Data items
+++++
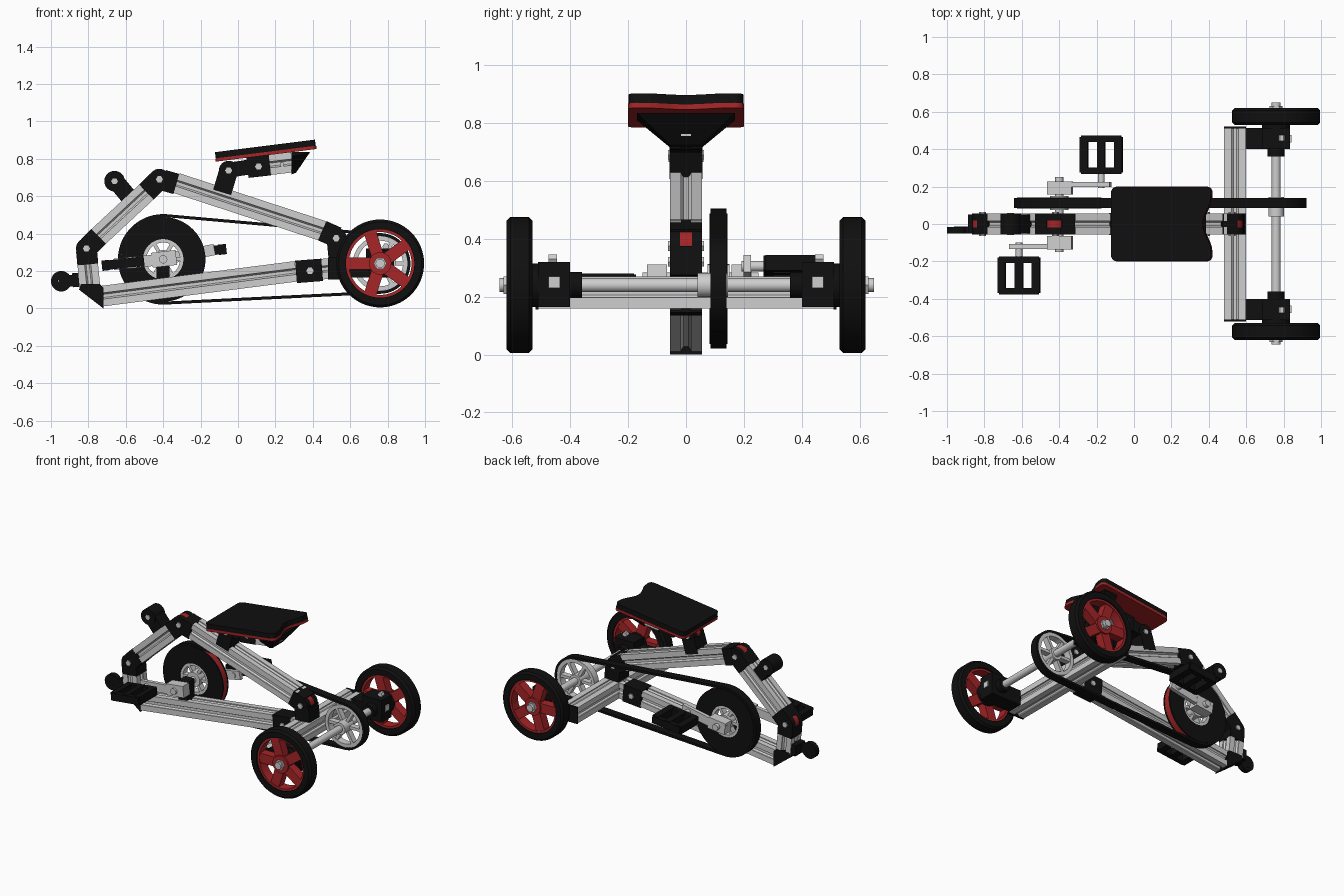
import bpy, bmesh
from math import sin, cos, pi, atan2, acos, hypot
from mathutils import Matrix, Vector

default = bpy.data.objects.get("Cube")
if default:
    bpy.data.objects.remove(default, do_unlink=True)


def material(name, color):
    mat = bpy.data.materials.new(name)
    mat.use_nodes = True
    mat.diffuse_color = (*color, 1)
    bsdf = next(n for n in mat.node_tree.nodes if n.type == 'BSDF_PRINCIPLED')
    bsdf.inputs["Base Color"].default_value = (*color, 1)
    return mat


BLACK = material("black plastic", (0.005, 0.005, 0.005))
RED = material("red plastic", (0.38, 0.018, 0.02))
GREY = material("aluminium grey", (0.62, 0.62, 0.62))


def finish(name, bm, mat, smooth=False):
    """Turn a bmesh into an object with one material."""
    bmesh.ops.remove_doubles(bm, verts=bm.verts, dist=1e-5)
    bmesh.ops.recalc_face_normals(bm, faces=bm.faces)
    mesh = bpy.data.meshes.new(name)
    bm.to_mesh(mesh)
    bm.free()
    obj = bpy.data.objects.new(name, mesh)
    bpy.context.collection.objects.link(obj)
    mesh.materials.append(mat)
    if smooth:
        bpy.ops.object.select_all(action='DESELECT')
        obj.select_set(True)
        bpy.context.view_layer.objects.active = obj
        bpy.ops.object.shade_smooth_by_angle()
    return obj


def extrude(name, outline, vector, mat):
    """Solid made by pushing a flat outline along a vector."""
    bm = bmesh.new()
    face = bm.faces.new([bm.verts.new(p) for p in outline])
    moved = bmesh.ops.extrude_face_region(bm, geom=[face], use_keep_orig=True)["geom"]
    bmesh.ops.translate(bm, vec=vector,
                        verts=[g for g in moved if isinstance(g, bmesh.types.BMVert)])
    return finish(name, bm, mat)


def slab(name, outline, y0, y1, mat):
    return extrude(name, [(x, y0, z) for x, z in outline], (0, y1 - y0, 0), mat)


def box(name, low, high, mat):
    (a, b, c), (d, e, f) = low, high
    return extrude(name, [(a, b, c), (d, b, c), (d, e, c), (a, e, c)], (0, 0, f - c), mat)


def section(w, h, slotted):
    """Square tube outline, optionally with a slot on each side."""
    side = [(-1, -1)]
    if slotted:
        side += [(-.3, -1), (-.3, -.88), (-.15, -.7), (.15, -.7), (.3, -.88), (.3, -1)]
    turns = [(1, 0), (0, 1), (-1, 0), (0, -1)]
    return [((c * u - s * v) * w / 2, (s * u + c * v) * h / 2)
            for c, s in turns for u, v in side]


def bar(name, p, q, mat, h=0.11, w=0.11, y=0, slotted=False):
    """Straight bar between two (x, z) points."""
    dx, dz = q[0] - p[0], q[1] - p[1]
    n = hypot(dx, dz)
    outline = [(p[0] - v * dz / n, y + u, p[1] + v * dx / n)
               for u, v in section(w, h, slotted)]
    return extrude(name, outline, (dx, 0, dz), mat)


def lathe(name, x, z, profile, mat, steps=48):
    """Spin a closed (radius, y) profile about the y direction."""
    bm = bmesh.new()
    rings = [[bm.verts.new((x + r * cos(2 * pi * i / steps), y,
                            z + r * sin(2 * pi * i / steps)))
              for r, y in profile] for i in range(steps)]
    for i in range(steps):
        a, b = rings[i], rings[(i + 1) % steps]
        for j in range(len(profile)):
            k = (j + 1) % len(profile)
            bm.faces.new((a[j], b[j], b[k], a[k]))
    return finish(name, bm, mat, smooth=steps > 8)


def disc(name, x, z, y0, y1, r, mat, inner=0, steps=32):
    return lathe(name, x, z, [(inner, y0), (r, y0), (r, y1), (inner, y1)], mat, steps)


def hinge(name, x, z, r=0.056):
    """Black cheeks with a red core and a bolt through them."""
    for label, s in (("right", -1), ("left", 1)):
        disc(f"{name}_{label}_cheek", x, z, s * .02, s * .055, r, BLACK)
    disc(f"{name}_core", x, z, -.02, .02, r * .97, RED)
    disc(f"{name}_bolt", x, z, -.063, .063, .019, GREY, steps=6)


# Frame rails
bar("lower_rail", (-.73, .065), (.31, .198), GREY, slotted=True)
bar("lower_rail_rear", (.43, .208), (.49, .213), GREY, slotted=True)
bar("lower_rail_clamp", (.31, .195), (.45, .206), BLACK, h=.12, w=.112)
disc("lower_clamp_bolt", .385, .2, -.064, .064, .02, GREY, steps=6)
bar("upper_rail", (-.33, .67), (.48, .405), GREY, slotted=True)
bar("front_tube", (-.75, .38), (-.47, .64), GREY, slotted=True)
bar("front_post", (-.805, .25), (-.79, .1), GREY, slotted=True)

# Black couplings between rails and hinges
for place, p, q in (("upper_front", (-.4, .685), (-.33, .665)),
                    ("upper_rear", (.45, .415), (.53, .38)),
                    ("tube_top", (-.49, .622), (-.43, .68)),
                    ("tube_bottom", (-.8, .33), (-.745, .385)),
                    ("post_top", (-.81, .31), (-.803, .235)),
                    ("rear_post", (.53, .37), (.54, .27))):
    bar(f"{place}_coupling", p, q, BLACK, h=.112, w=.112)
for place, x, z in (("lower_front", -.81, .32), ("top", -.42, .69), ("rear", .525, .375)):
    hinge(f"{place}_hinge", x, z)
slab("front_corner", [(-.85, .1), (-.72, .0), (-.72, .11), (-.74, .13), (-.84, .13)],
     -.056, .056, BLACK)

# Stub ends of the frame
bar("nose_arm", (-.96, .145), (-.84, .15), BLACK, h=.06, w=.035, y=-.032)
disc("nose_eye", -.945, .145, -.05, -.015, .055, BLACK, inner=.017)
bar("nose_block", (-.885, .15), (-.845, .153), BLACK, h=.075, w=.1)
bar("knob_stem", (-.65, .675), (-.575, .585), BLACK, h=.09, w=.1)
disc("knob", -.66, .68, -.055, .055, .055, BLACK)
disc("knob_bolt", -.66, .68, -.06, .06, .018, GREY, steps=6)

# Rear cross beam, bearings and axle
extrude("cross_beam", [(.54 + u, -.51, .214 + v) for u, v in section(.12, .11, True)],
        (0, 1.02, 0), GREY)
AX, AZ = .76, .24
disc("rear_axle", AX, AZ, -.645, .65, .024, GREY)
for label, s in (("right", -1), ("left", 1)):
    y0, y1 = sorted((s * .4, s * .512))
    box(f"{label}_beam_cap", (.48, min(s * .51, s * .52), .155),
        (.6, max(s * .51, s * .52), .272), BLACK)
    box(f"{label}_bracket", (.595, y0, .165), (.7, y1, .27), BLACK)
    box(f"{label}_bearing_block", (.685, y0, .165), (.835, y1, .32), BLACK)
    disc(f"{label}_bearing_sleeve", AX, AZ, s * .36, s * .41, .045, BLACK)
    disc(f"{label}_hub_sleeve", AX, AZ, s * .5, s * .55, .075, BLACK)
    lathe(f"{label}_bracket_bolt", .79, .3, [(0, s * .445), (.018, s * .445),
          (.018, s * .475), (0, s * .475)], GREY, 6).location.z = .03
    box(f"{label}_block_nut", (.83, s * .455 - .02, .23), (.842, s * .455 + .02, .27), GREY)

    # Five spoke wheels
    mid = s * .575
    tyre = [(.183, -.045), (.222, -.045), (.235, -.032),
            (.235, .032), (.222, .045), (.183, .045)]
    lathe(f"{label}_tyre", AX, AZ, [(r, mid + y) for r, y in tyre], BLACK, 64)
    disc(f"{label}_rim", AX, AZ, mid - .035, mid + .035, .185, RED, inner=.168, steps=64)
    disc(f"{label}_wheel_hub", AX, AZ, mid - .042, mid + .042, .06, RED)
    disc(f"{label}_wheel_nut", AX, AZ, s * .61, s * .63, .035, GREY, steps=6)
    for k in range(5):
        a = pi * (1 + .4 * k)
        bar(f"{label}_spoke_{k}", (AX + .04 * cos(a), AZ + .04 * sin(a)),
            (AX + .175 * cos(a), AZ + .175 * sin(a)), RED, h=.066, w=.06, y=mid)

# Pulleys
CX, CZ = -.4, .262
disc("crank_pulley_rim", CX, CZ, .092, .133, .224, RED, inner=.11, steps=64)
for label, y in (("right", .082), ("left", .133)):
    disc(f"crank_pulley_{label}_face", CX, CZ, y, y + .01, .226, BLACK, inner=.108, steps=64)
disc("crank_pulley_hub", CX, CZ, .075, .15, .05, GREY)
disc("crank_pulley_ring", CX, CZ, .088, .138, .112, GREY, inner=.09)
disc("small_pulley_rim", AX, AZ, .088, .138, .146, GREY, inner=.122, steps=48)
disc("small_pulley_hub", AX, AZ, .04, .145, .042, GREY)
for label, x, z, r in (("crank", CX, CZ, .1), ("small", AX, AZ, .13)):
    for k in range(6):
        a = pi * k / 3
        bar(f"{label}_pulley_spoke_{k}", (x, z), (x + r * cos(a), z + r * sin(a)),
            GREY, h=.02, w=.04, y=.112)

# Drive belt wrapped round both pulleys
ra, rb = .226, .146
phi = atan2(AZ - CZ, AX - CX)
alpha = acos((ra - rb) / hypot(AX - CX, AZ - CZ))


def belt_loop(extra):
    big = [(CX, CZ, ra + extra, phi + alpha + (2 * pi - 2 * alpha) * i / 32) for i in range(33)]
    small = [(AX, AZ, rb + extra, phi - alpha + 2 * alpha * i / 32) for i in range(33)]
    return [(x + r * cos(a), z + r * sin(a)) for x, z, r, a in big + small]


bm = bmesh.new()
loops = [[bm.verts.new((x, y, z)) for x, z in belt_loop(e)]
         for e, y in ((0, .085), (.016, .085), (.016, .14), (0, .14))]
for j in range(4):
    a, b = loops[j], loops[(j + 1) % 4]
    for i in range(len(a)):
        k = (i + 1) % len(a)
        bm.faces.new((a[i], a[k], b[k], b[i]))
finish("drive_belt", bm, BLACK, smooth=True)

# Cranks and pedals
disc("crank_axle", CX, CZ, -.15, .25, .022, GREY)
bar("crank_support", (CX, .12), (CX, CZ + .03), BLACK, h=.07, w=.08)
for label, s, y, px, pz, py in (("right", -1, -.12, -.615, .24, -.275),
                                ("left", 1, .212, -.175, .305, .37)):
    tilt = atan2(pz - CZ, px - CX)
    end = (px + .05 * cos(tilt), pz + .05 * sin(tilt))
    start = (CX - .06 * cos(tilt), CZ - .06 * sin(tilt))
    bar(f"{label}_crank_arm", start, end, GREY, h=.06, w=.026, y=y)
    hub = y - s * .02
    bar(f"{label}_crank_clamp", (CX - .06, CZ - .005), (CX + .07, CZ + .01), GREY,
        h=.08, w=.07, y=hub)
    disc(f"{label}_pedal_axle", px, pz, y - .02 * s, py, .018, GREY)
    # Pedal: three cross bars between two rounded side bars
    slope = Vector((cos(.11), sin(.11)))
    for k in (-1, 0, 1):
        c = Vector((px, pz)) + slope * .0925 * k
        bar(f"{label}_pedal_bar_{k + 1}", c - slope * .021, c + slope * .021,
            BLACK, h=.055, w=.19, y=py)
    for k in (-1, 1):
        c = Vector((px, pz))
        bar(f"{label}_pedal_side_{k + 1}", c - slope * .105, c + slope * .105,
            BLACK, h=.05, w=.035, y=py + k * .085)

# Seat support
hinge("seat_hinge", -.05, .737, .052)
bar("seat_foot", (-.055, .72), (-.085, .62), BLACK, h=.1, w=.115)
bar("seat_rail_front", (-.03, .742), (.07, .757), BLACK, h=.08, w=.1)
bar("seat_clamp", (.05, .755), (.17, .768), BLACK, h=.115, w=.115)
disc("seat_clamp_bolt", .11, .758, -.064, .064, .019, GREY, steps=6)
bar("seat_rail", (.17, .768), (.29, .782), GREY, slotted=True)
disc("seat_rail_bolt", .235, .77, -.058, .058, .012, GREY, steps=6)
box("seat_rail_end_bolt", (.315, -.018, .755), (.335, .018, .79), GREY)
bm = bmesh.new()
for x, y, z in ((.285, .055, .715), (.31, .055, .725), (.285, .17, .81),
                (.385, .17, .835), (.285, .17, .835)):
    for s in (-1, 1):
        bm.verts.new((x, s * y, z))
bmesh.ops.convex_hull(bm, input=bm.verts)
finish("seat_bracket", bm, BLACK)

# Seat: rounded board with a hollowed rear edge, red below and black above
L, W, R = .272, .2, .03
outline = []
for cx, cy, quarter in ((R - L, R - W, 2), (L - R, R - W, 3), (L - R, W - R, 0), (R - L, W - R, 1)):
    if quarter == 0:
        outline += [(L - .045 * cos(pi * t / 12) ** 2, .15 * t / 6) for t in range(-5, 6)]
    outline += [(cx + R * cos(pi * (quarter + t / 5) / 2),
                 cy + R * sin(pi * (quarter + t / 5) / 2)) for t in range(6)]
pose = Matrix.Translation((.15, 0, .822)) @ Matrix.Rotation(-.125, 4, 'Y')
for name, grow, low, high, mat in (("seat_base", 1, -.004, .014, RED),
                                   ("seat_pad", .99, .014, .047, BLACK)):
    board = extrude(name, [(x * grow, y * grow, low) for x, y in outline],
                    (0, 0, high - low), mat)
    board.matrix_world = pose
+++++
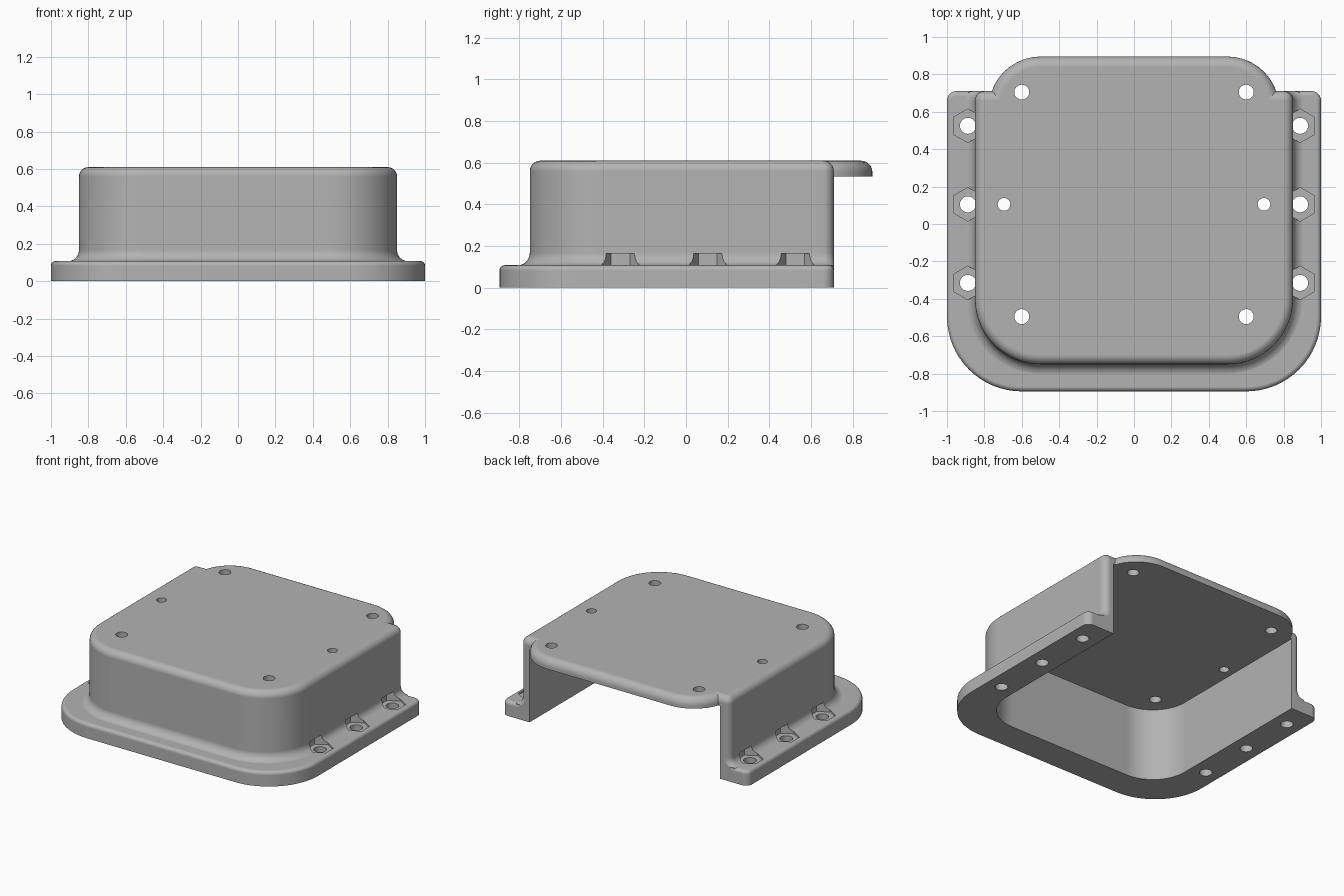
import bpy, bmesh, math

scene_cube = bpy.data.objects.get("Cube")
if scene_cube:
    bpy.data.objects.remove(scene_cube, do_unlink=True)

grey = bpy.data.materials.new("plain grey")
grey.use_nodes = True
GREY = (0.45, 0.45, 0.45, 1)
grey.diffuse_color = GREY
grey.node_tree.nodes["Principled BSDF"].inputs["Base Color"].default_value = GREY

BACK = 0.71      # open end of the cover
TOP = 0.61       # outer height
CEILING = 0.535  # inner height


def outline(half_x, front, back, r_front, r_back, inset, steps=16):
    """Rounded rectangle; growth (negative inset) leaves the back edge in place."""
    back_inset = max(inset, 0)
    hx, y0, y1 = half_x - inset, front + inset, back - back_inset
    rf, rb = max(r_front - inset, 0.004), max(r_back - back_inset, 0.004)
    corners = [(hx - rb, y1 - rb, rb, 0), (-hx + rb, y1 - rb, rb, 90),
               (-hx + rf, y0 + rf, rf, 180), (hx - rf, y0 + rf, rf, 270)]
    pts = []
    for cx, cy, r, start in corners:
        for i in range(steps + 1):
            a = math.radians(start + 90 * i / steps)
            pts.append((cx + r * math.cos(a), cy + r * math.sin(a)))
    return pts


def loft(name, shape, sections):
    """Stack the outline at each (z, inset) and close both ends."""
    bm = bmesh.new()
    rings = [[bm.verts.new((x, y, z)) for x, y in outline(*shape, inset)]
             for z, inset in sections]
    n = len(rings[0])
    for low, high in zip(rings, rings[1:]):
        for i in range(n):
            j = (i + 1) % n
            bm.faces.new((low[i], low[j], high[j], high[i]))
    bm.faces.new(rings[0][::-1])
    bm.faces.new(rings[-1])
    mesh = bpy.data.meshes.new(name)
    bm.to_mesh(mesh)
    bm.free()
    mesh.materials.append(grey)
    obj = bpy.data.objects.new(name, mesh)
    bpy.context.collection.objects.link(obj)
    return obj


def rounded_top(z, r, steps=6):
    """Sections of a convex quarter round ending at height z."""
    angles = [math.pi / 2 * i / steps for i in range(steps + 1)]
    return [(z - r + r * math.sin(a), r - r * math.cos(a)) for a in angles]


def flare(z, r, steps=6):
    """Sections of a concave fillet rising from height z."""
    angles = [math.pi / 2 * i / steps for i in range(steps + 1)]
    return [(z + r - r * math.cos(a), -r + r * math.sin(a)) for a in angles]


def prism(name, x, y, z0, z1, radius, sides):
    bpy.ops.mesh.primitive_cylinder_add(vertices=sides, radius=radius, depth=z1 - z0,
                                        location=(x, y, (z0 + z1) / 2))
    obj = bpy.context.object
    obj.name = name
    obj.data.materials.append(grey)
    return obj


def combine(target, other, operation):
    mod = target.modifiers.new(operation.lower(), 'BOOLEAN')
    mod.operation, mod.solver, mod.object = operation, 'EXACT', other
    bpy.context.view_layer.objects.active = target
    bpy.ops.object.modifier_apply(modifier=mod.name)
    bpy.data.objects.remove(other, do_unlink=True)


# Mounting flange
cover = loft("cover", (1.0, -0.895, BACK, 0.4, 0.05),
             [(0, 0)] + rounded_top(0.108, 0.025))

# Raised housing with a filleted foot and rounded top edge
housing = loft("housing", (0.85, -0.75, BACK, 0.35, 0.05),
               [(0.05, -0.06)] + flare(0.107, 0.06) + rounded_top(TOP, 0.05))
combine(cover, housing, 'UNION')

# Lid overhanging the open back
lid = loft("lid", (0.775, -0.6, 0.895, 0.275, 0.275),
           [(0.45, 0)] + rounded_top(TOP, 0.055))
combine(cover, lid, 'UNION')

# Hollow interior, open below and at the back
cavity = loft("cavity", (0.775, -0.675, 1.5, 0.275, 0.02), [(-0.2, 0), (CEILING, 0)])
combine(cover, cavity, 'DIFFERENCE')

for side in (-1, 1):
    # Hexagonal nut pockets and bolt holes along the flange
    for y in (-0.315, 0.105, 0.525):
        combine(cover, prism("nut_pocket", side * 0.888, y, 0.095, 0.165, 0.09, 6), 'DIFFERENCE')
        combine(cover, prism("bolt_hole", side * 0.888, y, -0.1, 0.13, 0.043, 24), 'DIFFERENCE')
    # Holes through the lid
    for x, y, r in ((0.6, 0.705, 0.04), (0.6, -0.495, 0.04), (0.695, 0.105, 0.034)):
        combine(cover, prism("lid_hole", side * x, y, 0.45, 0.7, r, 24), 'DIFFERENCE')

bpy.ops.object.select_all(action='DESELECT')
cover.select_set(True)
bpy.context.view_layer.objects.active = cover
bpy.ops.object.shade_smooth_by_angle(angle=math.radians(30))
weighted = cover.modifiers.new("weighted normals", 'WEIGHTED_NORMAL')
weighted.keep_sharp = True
+++++
What you need to do: Go through the records above and copy every line holding the word "hypot".

Answer box:
from math import sin, cos, pi, atan2, acos, hypot
    n = hypot(dx, dz)
alpha = acos((ra - rb) / hypot(AX - CX, AZ - CZ))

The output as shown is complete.